> Work instruction:
Among the records that follow, find the line with "for x, cz, ry, rz, mat" and the line with "geom.update(f.edges)". Set down those lines and all lines between them exactly, without adding anything.

> Records shown:
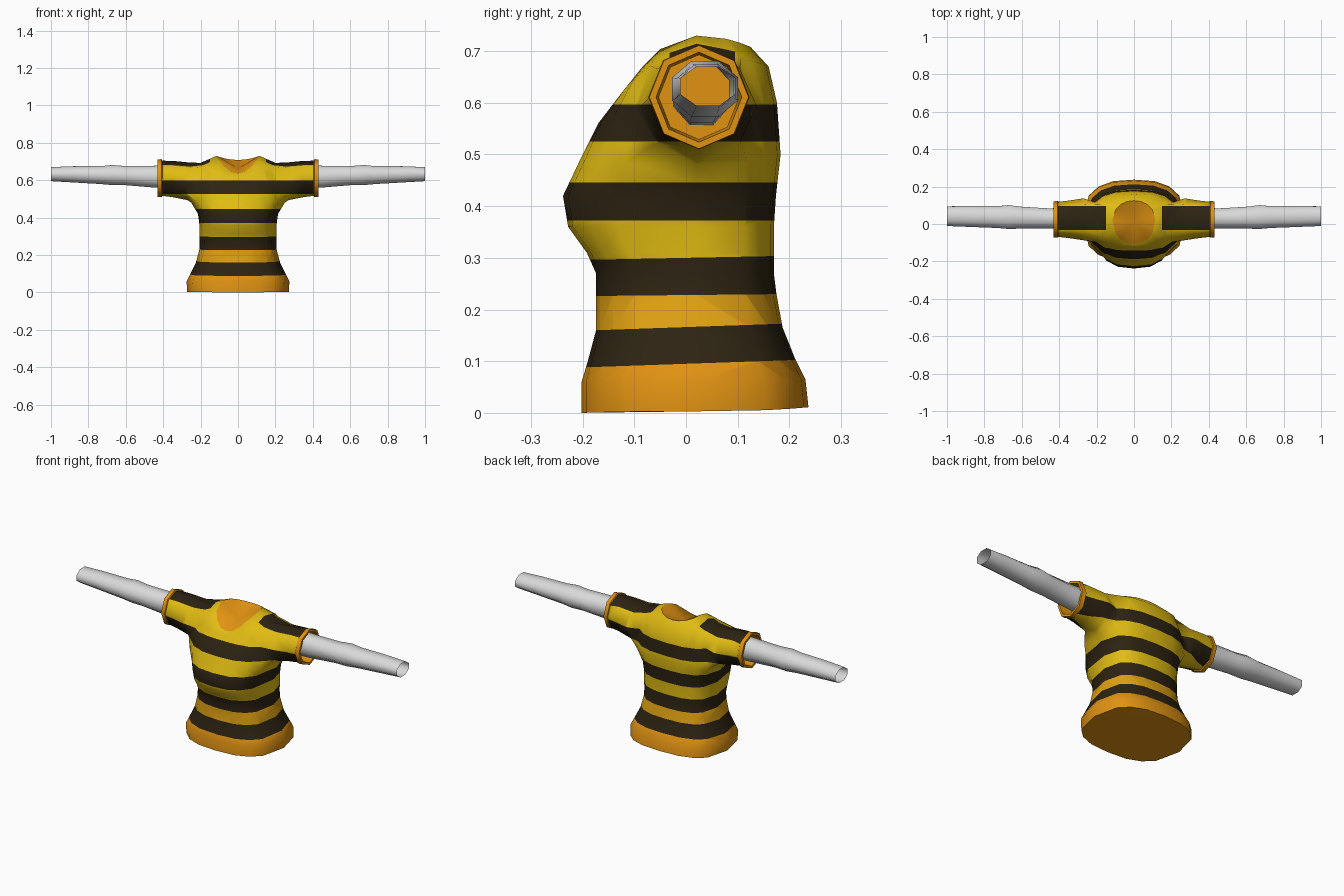
import bpy, bmesh, math
from mathutils import Vector

if "Cube" in bpy.data.objects:
    bpy.data.objects.remove(bpy.data.objects["Cube"])


def material(name, rgb):
    m = bpy.data.materials.new(name)
    m.diffuse_color = (*rgb, 1)
    m.use_nodes = True
    m.node_tree.nodes["Principled BSDF"].inputs["Base Color"].default_value = m.diffuse_color
    return m


YELLOW, ORANGE, AMBER, DARK = range(4)
shirt_mats = [material("yellow", (0.75, 0.50, 0.006)),
              material("orange", (0.75, 0.29, 0.006)),
              material("amber", (0.75, 0.36, 0.006)),
              material("dark_brown", (0.026, 0.017, 0.006))]
arm_mat = material("light_grey", (0.70, 0.70, 0.70))


def finish(bm, name, mats, angle):
    me = bpy.data.meshes.new(name)
    bm.to_mesh(me)
    bm.free()
    ob = bpy.data.objects.new(name, me)
    bpy.context.collection.objects.link(ob)
    for m in mats:
        me.materials.append(m)
    bpy.ops.object.select_all(action='DESELECT')
    ob.select_set(True)
    bpy.context.view_layer.objects.active = ob
    bpy.ops.object.shade_smooth_by_angle(angle=math.radians(angle))
    return ob


def bridge(bm, a, b, mat=0):
    n = len(a)
    for i in range(n):
        f = bm.faces.new((a[i], a[(i + 1) % n], b[(i + 1) % n], b[i]))
        f.material_index = mat


# Torso rings: z at front, side and back, half width, front y, back y
RINGS = [(0.0, 0.003, 0.011, 0.272, -0.202, 0.237),
         (0.06, 0.06, 0.065, 0.275, -0.202, 0.231),
         (0.10, 0.10, 0.105, 0.255, -0.190, 0.211),
         (0.16, 0.16, 0.165, 0.225, -0.174, 0.187),
         (0.23, 0.23, 0.23, 0.206, -0.174, 0.175),
         (0.27, 0.27, 0.27, 0.205, -0.174, 0.170),
         (0.31, 0.31, 0.31, 0.207, -0.192, 0.170),
         (0.36, 0.36, 0.36, 0.206, -0.228, 0.170),
         (0.42, 0.42, 0.42, 0.214, -0.238, 0.174),
         (0.50, 0.48, 0.50, 0.250, -0.200, 0.183),
         (0.56, 0.60, 0.60, 0.235, -0.170, 0.176),
         (0.62, 0.692, 0.67, 0.200, -0.124, 0.160),
         (0.637, 0.73, 0.708, 0.115, -0.108, 0.125)]
QUARTER = [0, 32, 52, 72]
ANGLES = QUARTER + [90] + [180 - a for a in QUARTER[::-1]]
ANGLES += [a + 180 for a in ANGLES[1:-1]]
CY = 0.02


def spow(v, p=0.76):
    return math.copysign(abs(v) ** p, v)


bm = bmesh.new()
rings = []
for zf, zs, zb, hx, yf, yb in RINGS:
    ring = []
    for a in ANGLES:
        c, s = math.cos(math.radians(a)), math.sin(math.radians(a))
        if abs(c) < 1e-6:
            c = 0
        if abs(s) < 1e-6:
            s = 0
        p = 0.95 if hx < 0.12 else 0.76
        y = CY + spow(s, p) * ((yb - CY) if s > 0 else (CY - yf))
        z = zs + ((zb if s > 0 else zf) - zs) * s * s
        ring.append(bm.verts.new((hx * spow(c, p), y, z)))
    rings.append(ring)

# Torso skin, leaving an eight-sided arm hole on each side
N = len(ANGLES)
A, B, C = 9, 10, 11
for r in range(len(rings) - 1):
    for i in range(N):
        if r in (A, B) and i in (N - 1, 0, 7, 8):
            continue
        j = (i + 1) % N
        bm.faces.new((rings[r][i], rings[r][j], rings[r + 1][j], rings[r + 1][i]))

# Hem underside and dished neck
bm.faces.new(rings[0]).material_index = ORANGE
dish = bm.verts.new((0, 0.01, 0.662))
for i in range(N):
    f = bm.faces.new((rings[-1][i], rings[-1][(i + 1) % N], dish))
    f.material_index = ORANGE

# Sleeves: x, centre z, y radius, z radius, colour of the strip leading there
SLEEVE = [(0.27, 0.594, 0.112, 0.101, YELLOW),
          (0.35, 0.606, 0.100, 0.097, YELLOW),
          (0.405, 0.610, 0.094, 0.094, YELLOW),
          (0.408, 0.611, 0.098, 0.101, ORANGE),
          (0.43, 0.611, 0.096, 0.100, ORANGE),
          (0.43, 0.611, 0.083, 0.087, ORANGE),
          (0.36, 0.611, 0.078, 0.082, ORANGE)]
for side, mid, back, front in ((1, 0, 1, N - 1), (-1, 8, 7, 9)):
    prev = [rings[C][mid], rings[C][back], rings[B][back], rings[A][back],
            rings[A][mid], rings[A][front], rings[B][front], rings[C][front]]
    for x, cz, ry, rz, mat in SLEEVE:
        cur = [bm.verts.new((side * x, 0.025 + ry * math.sin(k * math.pi / 4),
                             cz + rz * math.cos(k * math.pi / 4))) for k in range(8)]
        bridge(bm, prev, cur, mat)
        prev = cur
    bm.faces.new(prev).material_index = ORANGE

bmesh.ops.delete(bm, geom=[v for v in bm.verts if not v.link_faces], context='VERTS')
bmesh.ops.recalc_face_normals(bm, faces=bm.faces[:])
bmesh.ops.triangulate(bm, faces=bm.faces[:])


def cut(co, no, test):
    faces = [f for f in bm.faces if f.material_index == YELLOW and test(f)]
    geom = set(faces)
    for f in faces:
        geom.update(f.verts)
        geom.update(f.edges)
    bmesh.ops.bisect_plane(bm, geom=list(geom), dist=1e-5, plane_co=co, plane_no=no)


# Stripe edges: height and slope towards the back
STRIPES = [(0.095, 0.035), (0.166, 0.035), (0.228, 0.01), (0.30, 0.02),
           (0.372, 0.0), (0.446, 0.0), (0.525, 0.0), (0.597, 0.0)]
for z, slope in STRIPES:
    cut((0, 0, z), Vector((0, -slope, 1)).normalized(), lambda f: True)


# Shoulder patch edges
def on_top(f):
    return f.calc_center_median().z > 0.6 and f.normal.z > 0.2


bm.normal_update()
for co, no in (((0.15, 0, 0), (1, 0, 0)), ((-0.15, 0, 0), (1, 0, 0)),
               ((0, -0.032, 0), (0, 1, 0)), ((0, 0.095, 0), (0, 1, 0))):
    cut(co, no, on_top)
bm.normal_update()

# Colour the bands by height and the patches by position
for f in bm.faces:
    if f.material_index != YELLOW:
        continue
    c = f.calc_center_median()
    band = sum(c.z > z + slope * c.y for z, slope in STRIPES)
    patch = abs(c.x) > 0.15 and -0.032 < c.y < 0.095 and on_top(f)
    if band % 2 or patch:
        f.material_index = DARK
    elif band == 0:
        f.material_index = ORANGE
    elif band == 2:
        f.material_index = AMBER
finish(bm, "striped_shirt", shirt_mats, 52)

# Arms: open tubes, x, centre y, centre z, y radius, z radius
ARM = [(0.37, 0.030, 0.618, 0.060, 0.063),
       (0.46, 0.030, 0.619, 0.058, 0.060),
       (0.60, 0.034, 0.624, 0.063, 0.053),
       (0.67, 0.037, 0.627, 0.069, 0.056),
       (0.73, 0.037, 0.627, 0.063, 0.050),
       (0.88, 0.040, 0.631, 0.060, 0.045),
       (1.00, 0.042, 0.632, 0.057, 0.039)]
for side, name in ((1, "right_arm"), (-1, "left_arm")):
    bm = bmesh.new()
    prev = None
    for x, cy, cz, ry, rz in ARM:
        cur = [bm.verts.new((side * x, cy + ry * math.sin(k * math.tau / 8 + 0.39),
                             cz + rz * 1.04 * math.cos(k * math.tau / 8 + 0.39)))
               for k in range(8)]
        if prev:
            loop = (prev, cur) if side < 0 else (cur, prev)
            bridge(bm, *loop)
        prev = cur
    # Point the skin outwards
    bm.normal_update()
    f = next(iter(bm.faces))
    c = f.calc_center_median()
    if f.normal.dot(Vector((0, c.y - ARM[0][1], c.z - ARM[0][2]))) < 0:
        bmesh.ops.reverse_faces(bm, faces=bm.faces[:])
    finish(bm, name, [arm_mat], 60)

> Exercise solution:
    for x, cz, ry, rz, mat in SLEEVE:
        cur = [bm.verts.new((side * x, 0.025 + ry * math.sin(k * math.pi / 4),
                             cz + rz * math.cos(k * math.pi / 4))) for k in range(8)]
        bridge(bm, prev, cur, mat)
        prev = cur
    bm.faces.new(prev).material_index = ORANGE

bmesh.ops.delete(bm, geom=[v for v in bm.verts if not v.link_faces], context='VERTS')
bmesh.ops.recalc_face_normals(bm, faces=bm.faces[:])
bmesh.ops.triangulate(bm, faces=bm.faces[:])


def cut(co, no, test):
    faces = [f for f in bm.faces if f.material_index == YELLOW and test(f)]
    geom = set(faces)
    for f in faces:
        geom.update(f.verts)
        geom.update(f.edges)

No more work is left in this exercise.